═══ Extracted records

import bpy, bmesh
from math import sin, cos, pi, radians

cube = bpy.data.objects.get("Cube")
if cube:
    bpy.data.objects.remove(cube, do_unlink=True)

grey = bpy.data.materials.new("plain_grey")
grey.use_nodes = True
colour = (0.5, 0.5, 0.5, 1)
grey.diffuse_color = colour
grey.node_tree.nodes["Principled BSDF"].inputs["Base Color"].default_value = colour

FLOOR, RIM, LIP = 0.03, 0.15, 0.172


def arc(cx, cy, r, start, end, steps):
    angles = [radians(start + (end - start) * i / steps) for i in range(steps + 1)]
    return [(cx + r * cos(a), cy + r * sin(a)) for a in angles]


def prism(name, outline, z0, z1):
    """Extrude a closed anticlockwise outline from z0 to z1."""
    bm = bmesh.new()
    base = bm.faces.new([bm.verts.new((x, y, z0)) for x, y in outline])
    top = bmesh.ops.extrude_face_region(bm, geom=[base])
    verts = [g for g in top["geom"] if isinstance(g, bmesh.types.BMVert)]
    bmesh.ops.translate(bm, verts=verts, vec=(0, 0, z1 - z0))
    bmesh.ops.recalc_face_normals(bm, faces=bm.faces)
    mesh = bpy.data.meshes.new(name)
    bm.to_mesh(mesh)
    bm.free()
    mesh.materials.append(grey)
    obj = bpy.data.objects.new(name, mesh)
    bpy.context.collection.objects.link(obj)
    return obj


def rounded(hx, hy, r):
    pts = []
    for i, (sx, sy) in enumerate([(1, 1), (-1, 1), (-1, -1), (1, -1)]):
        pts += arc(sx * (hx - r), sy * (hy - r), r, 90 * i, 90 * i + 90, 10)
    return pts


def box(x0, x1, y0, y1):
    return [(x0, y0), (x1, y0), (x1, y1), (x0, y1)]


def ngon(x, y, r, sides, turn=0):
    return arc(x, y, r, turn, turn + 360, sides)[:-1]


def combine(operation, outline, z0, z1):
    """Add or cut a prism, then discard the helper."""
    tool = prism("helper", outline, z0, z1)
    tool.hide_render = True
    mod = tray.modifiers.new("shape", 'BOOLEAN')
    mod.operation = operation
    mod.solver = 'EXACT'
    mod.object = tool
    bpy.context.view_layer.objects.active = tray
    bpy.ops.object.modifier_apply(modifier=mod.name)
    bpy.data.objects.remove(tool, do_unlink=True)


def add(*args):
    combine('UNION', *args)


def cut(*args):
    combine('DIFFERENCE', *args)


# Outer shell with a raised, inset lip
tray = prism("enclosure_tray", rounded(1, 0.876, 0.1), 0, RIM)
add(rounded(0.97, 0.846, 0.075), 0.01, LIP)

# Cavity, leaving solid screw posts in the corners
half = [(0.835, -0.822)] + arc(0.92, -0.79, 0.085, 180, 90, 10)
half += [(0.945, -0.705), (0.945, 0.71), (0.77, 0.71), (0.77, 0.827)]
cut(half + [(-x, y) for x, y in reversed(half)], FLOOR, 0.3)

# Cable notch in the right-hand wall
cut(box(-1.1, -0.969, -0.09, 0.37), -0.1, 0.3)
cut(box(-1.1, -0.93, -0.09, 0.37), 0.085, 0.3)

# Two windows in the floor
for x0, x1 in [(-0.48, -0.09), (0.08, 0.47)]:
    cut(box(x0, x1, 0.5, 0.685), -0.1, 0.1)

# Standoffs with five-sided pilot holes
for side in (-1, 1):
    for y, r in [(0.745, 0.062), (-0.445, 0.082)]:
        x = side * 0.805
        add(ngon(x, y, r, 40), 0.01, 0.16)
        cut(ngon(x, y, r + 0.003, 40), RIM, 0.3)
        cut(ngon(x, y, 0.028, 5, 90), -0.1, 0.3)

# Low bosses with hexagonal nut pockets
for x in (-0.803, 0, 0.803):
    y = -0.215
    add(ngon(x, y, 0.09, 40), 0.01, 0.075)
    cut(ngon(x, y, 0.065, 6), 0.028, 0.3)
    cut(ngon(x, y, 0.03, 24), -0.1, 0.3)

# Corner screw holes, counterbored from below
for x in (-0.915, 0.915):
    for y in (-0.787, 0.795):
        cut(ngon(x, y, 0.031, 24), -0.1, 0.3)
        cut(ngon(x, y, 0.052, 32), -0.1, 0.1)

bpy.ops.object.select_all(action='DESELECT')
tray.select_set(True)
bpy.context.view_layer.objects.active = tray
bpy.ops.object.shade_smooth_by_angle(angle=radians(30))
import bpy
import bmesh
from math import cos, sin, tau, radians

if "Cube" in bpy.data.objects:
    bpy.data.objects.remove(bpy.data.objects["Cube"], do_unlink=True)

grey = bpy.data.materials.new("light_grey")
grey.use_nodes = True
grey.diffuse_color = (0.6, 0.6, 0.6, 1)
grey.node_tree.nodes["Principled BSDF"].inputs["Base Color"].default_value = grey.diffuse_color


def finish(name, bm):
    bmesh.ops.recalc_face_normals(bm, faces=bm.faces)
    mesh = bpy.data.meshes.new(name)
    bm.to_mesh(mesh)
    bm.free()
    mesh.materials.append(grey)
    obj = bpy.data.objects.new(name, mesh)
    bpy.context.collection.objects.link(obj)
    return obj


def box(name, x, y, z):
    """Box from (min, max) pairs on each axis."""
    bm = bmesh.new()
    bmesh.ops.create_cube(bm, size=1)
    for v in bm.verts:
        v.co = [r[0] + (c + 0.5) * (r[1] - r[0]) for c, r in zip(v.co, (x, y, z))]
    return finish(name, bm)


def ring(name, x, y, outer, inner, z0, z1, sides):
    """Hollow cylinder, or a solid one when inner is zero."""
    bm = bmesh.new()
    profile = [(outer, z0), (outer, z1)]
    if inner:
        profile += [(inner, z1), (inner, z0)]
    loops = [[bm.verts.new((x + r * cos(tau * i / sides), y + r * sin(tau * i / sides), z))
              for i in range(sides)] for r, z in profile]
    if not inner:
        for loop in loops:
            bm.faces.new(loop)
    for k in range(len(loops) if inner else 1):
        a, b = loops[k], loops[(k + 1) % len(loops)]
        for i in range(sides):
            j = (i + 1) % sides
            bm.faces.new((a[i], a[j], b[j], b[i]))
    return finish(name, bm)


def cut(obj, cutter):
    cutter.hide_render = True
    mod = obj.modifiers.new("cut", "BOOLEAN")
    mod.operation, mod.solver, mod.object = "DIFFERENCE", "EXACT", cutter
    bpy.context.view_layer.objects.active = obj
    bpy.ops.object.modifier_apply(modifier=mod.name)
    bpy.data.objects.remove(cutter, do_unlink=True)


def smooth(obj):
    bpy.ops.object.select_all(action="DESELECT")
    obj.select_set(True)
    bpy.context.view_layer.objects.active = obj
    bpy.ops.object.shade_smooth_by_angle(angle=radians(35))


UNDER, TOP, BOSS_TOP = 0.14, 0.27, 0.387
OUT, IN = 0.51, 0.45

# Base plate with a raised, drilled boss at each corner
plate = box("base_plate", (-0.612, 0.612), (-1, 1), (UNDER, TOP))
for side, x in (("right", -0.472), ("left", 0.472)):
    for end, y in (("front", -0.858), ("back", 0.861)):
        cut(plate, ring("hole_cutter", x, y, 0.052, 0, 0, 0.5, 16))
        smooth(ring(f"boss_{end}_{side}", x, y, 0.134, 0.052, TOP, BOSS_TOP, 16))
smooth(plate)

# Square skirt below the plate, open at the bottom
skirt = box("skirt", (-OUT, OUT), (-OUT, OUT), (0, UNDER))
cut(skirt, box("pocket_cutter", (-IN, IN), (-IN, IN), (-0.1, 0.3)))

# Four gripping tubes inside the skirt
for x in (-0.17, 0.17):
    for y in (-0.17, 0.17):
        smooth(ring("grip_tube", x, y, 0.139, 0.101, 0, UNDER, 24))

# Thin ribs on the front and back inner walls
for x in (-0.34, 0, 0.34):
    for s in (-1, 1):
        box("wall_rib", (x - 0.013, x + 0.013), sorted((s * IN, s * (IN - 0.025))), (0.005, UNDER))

══════

__Exercise aim__. Set down the line that contains "0, UNDER, 24))" exactly. Do the same for each later line of the data, through the end, and add nothing.

__Solution__.
        smooth(ring("grip_tube", x, y, 0.139, 0.101, 0, UNDER, 24))

# Thin ribs on the front and back inner walls
for x in (-0.34, 0, 0.34):
    for s in (-1, 1):
        box("wall_rib", (x - 0.013, x + 0.013), sorted((s * IN, s * (IN - 0.025))), (0.005, UNDER))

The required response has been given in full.